About two months ago, I bought a beautiful aglaonema that I kept on my patio until the nights started getting really cool. I had never seen one with this coloring before, the leaves – most of their stems, too – are edged in red, while the insides are mostly shades of green and yellow. The plant is quite elegant, I think, and is just a treat to look at.
But for some reason, when I moved it indoors, leaves on the bottom started turning brown, and at one point, little mushrooms appeared to be growing near the base of the plant. I wondered on a Twitter #gardenchat one day if I had overwatered it. And (or) if it it could be too cold in my house. Fellow garden tweeps said they didn’t think the coolness of the house should be a problem, but they did think the soil looked kind of “yucky.” Too heavy and wet. Apparently, I shouldn’t have used soil with fertilizer, in my case Miracle-Gro.
I can’t really remember, but I think I’ve pretty much always used some type of potting/garden soil with Miracle-Gro in it. in fact, when I looked at the different types of soil sold at a local store yesterday, all but one had Miracle-Gro/fertilizer in them. But I did find one brand that said it was just composted forest products, top soil, sand and perlite. Since the addition of perlite was something my garden tweeps also suggested, I bought a couple small bags.
Since the weather wasn’t allowing any outdoor activities (freezing rain off and on), today was the perfect day to repot the aglaonema and cut off the browning leaves. It took less than a half hour and left plenty of time for other dreary weather activities, like baking!
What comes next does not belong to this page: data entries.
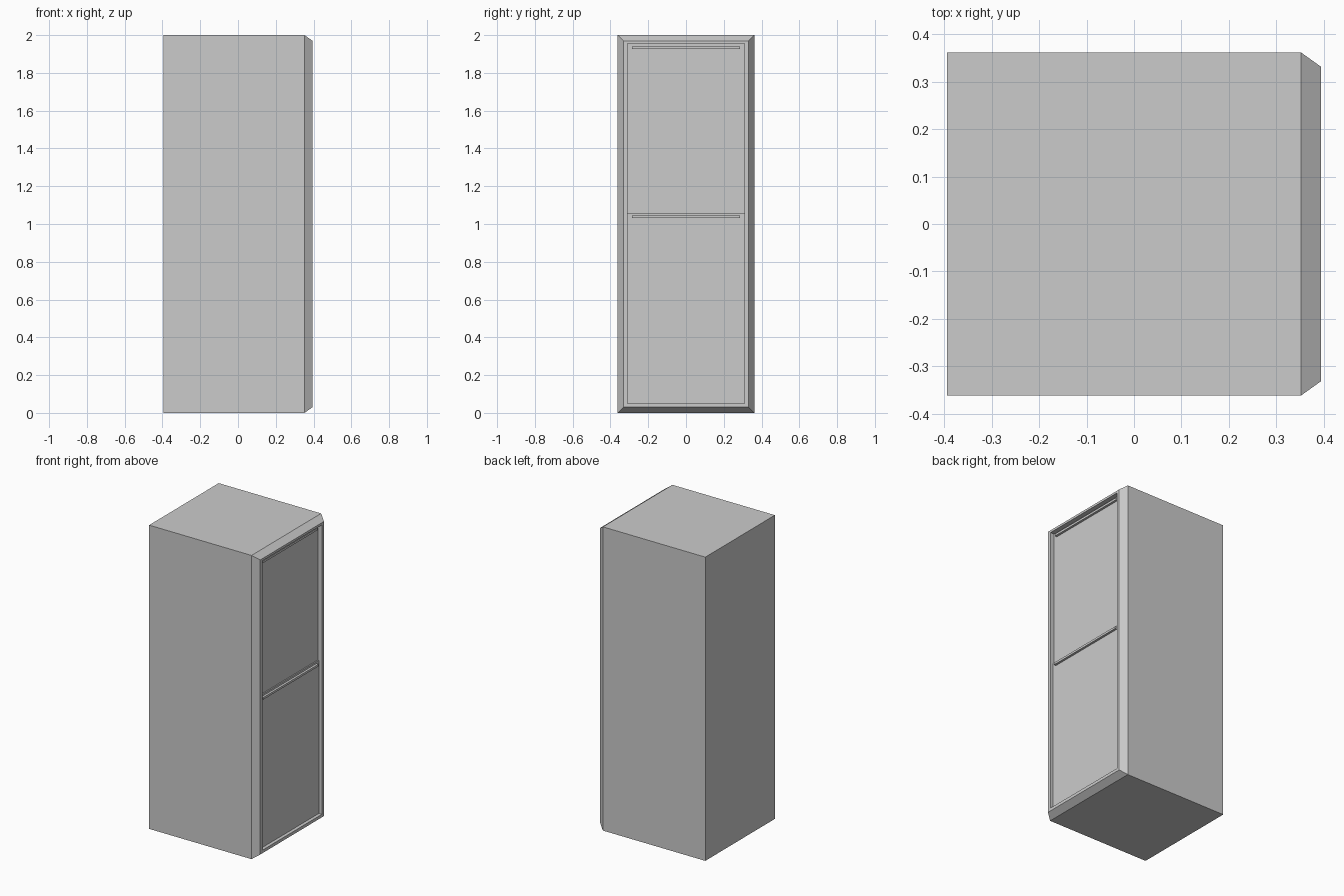
import bpy
import bmesh

cube = bpy.data.objects.get("Cube")
if cube:
    bpy.data.objects.remove(cube)

grey = bpy.data.materials.new("light_grey")
grey.use_nodes = True
GREY = (0.6, 0.6, 0.6, 1)
grey.diffuse_color = GREY
grey.node_tree.nodes["Principled BSDF"].inputs["Base Color"].default_value = GREY


def make_object(name, bm):
    bmesh.ops.recalc_face_normals(bm, faces=bm.faces)
    mesh = bpy.data.meshes.new(name)
    bm.to_mesh(mesh)
    bm.free()
    mesh.materials.append(grey)
    obj = bpy.data.objects.new(name, mesh)
    bpy.context.collection.objects.link(obj)
    return obj


def box(name, x0, x1, half_y, z0, z1):
    bm = bmesh.new()
    bmesh.ops.create_cube(bm, size=1)
    for v in bm.verts:
        v.co.x = x1 if v.co.x > 0 else x0
        v.co.y = half_y if v.co.y > 0 else -half_y
        v.co.z = z1 if v.co.z > 0 else z0
    return make_object(name, bm)


# Cabinet: nested rectangles bridged from the back to the recessed door opening
FRONT = 0.394
PANEL = FRONT - 0.03
rings = [
    (-FRONT, 0.362, 0.0, 2.0),
    (0.352, 0.362, 0.0, 2.0),
    (FRONT, 0.332, 0.03, 1.97),
    (FRONT, 0.31, 0.05, 1.955),
    (PANEL, 0.31, 0.05, 1.955),
]
bm = bmesh.new()
loops = []
for x, w, low, high in rings:
    corners = [(-w, low), (w, low), (w, high), (-w, high)]
    loops.append([bm.verts.new((x, y, z)) for y, z in corners])
for a, b in zip(loops, loops[1:]):
    for i in range(4):
        j = (i + 1) % 4
        bm.faces.new((a[i], a[j], b[j], b[i]))
bm.faces.new(loops[0])
bm.faces.new(loops[-1])
make_object("cabinet_body", bm)

# Lower door stands slightly proud of the upper one
box("lower_door", PANEL - 0.01, PANEL + 0.008, 0.31, 0.05, 1.058)

# Slim full-width pull near the top of each door
for name, x, z in (("upper_handle", PANEL, 1.926), ("lower_handle", PANEL + 0.008, 1.032)):
    box(name, x - 0.01, x + 0.015, 0.285, z, z + 0.014)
A chocolate cake and garlic and brown sugar chicken for supper kept the house nice and cozy, not to mention smelling great.